**Problem description:**
From the entries that follow, pick out all lines holding "halfHeight".

**Working data:**
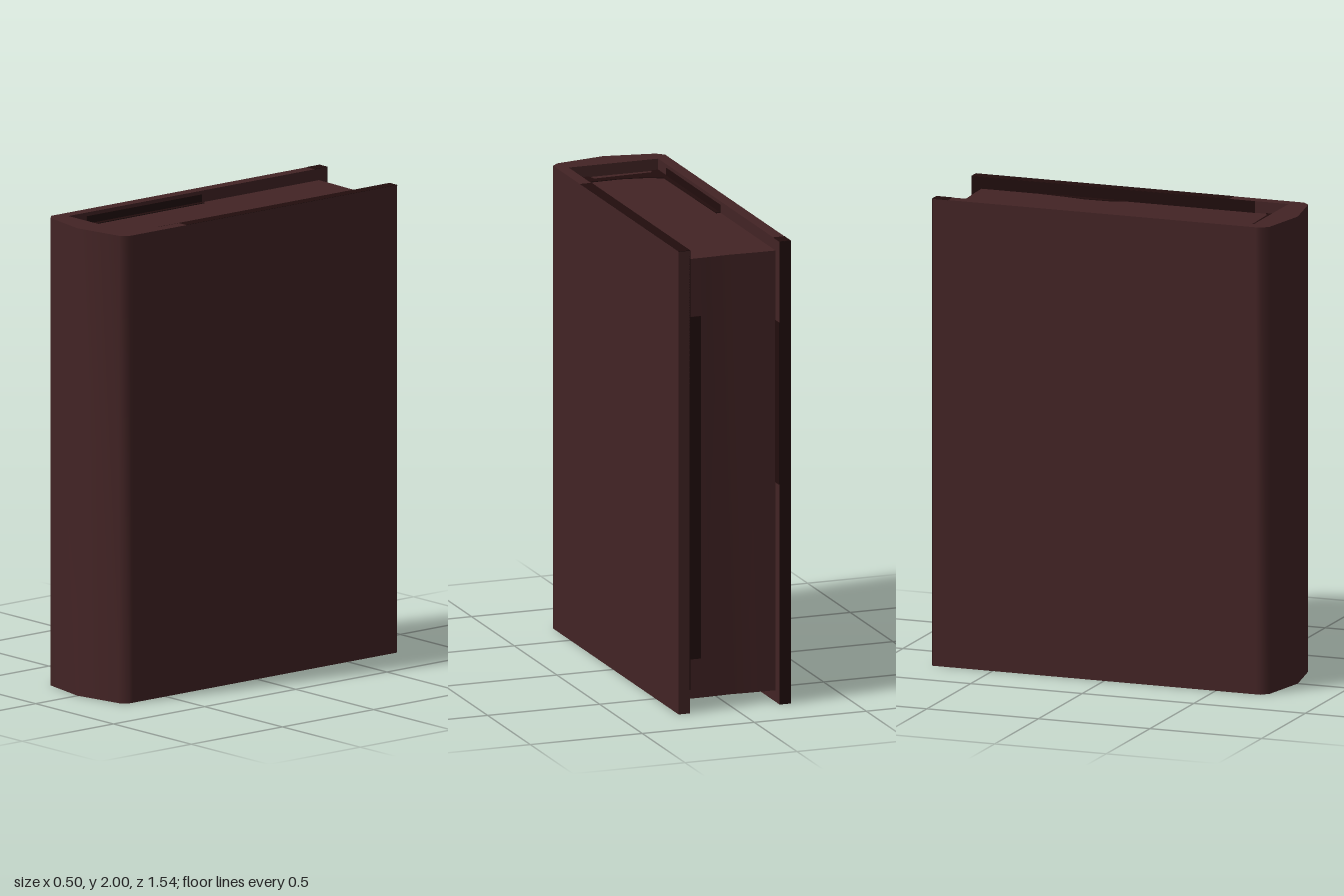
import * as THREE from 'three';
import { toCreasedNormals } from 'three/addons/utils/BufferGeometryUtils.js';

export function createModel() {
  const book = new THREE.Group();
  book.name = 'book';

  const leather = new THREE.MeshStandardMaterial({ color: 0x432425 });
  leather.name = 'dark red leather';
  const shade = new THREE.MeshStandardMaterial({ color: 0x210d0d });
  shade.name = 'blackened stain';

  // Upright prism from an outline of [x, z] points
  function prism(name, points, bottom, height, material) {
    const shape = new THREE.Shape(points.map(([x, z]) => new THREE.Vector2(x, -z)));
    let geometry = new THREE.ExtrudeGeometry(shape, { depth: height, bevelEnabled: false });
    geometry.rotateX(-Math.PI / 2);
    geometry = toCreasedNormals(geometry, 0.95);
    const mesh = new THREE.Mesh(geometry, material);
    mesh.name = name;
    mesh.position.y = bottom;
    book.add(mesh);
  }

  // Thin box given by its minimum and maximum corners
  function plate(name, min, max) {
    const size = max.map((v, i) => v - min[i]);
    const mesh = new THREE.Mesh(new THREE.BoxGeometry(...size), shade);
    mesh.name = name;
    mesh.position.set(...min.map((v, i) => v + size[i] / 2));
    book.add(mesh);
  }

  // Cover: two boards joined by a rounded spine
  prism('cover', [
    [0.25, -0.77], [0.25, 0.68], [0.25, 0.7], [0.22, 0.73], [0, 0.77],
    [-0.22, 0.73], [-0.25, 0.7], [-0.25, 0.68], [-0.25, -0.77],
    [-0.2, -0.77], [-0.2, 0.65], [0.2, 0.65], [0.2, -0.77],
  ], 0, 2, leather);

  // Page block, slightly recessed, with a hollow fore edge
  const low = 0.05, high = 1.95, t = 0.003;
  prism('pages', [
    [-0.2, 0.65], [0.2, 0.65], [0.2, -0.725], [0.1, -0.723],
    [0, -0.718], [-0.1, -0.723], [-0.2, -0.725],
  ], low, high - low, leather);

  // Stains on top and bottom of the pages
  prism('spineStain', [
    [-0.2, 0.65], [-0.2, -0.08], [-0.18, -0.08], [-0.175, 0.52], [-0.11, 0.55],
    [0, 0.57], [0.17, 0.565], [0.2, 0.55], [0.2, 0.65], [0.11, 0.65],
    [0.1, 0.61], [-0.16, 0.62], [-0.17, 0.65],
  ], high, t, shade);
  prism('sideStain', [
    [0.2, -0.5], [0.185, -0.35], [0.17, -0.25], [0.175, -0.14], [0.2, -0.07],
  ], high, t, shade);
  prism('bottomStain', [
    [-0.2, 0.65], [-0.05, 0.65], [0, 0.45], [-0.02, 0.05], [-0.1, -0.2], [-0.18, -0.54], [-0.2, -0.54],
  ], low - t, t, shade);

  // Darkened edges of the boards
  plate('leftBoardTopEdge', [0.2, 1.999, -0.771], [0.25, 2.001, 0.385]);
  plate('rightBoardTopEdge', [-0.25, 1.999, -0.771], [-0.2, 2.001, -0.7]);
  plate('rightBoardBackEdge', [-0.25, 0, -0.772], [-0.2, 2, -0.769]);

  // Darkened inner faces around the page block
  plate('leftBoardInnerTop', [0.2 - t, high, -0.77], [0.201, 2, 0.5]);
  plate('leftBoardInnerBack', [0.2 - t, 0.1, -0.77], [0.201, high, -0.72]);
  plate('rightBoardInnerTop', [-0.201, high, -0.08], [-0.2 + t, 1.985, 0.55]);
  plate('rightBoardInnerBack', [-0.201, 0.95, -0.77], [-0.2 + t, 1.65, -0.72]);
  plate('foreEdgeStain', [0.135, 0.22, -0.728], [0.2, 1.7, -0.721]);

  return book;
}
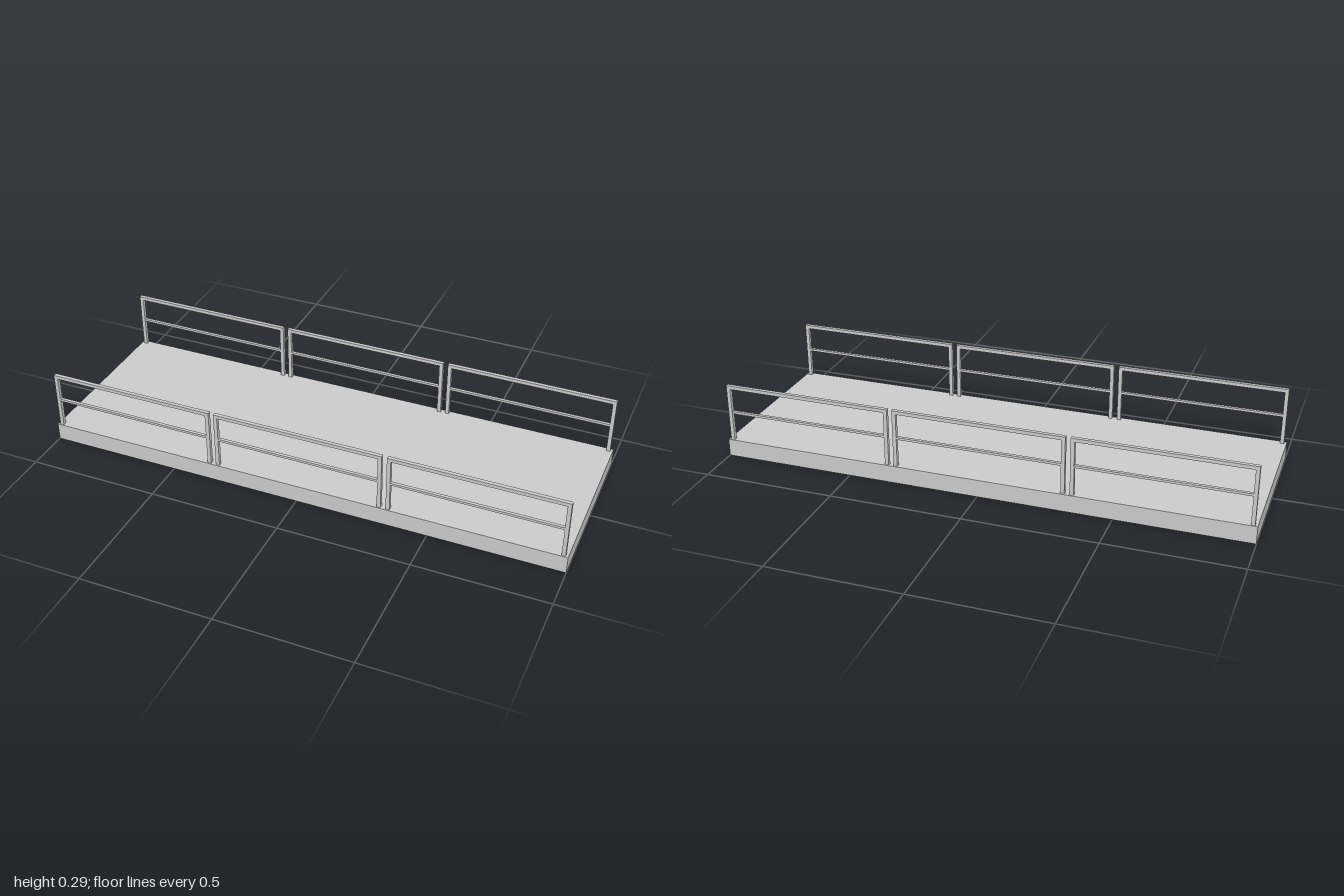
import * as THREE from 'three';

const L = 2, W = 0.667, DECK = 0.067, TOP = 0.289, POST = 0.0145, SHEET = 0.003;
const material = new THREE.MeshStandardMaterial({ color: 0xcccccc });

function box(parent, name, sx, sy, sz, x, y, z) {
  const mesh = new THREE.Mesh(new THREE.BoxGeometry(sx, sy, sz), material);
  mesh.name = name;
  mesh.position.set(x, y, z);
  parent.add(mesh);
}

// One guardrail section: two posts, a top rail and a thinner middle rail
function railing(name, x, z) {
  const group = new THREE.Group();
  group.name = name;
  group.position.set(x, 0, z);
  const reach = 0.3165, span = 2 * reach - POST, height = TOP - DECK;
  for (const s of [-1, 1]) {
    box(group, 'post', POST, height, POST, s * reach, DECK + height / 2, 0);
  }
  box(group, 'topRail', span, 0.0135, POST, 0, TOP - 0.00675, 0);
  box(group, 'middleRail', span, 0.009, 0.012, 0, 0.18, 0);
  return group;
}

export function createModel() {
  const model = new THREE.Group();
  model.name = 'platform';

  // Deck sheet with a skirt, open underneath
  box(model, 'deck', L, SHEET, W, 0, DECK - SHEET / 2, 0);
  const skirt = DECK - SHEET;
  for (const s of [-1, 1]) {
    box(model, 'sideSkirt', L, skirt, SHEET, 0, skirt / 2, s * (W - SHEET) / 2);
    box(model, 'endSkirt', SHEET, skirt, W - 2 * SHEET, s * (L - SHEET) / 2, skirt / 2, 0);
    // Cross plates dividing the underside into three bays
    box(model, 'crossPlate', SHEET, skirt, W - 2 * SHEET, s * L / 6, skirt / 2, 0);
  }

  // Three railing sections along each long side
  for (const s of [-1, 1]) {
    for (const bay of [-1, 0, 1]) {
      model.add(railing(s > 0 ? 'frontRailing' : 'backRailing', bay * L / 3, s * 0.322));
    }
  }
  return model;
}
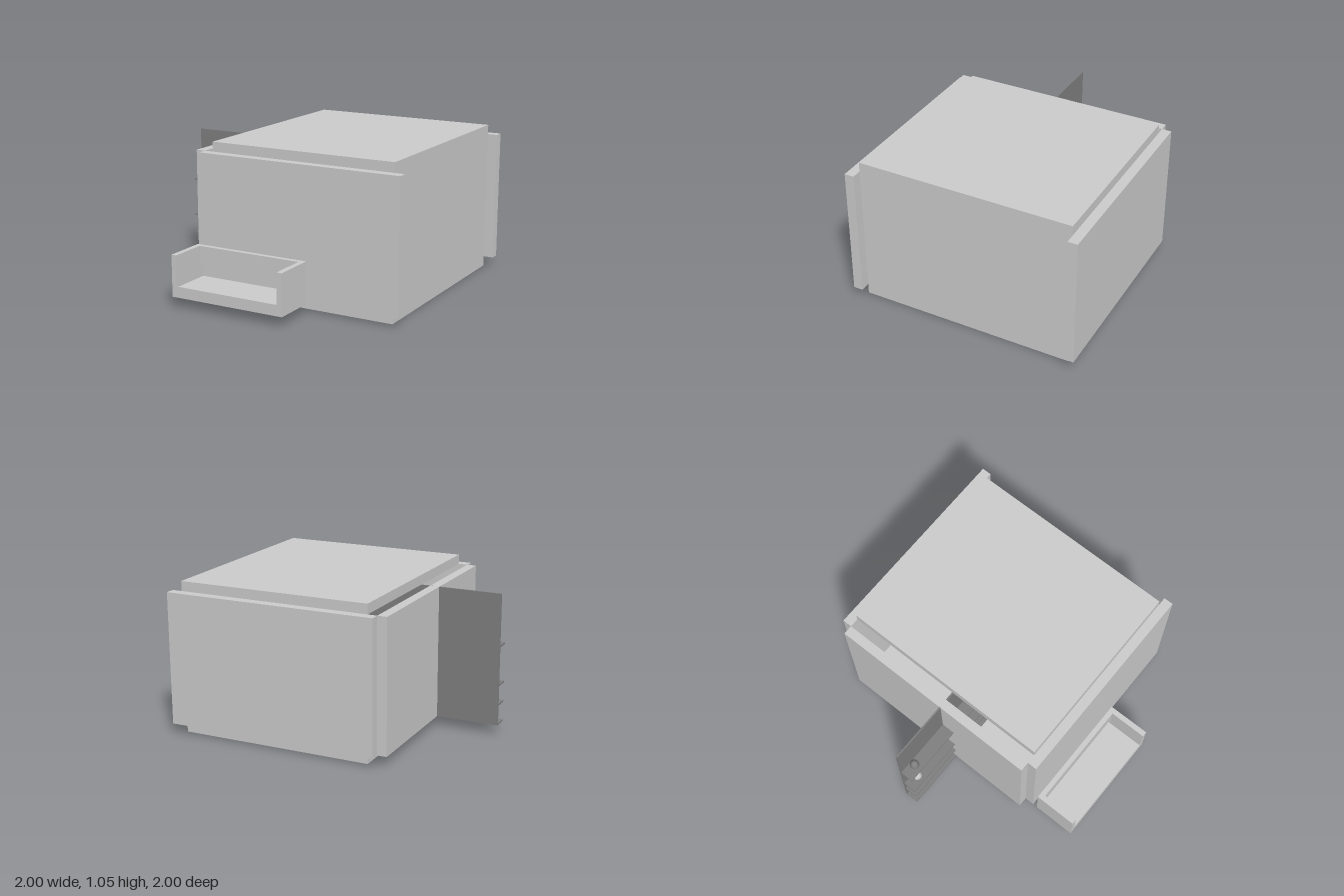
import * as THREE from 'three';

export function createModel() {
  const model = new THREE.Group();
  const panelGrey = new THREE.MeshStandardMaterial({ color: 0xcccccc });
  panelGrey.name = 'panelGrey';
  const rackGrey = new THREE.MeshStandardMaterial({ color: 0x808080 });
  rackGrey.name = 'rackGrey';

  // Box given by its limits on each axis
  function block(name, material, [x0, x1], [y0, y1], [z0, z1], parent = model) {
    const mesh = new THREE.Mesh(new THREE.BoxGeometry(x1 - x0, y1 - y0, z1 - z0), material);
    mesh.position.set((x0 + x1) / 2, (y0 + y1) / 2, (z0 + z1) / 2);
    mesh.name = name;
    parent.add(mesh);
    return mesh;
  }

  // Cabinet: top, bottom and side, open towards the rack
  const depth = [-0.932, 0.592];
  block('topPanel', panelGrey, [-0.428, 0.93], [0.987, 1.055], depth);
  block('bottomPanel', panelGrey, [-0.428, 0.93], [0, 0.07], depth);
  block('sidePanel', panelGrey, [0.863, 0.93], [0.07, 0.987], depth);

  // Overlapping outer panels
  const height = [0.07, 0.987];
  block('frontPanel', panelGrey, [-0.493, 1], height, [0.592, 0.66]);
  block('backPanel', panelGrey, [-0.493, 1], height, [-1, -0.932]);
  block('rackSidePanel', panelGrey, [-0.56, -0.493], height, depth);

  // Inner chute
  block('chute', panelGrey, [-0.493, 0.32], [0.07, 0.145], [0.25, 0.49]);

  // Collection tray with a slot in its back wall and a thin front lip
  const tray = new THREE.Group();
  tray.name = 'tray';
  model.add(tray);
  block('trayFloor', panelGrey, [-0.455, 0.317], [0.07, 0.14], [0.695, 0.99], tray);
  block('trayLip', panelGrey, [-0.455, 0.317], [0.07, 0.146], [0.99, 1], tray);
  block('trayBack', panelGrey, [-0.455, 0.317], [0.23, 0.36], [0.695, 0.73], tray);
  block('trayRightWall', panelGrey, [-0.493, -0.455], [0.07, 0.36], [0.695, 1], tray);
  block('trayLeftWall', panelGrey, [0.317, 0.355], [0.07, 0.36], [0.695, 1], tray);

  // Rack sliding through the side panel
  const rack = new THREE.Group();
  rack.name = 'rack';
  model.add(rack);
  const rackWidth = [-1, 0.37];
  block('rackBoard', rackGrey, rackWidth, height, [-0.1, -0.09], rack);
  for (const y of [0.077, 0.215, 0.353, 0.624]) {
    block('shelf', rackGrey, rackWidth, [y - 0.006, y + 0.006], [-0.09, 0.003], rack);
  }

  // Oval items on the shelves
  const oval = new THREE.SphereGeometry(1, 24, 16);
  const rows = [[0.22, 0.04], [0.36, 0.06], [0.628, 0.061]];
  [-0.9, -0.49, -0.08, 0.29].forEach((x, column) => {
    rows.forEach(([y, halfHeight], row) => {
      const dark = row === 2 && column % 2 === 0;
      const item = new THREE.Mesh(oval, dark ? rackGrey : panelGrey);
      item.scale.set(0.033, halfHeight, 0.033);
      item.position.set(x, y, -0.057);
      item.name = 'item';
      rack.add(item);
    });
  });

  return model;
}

**Answer to this exercise:**
    rows.forEach(([y, halfHeight], row) => {
      item.scale.set(0.033, halfHeight, 0.033);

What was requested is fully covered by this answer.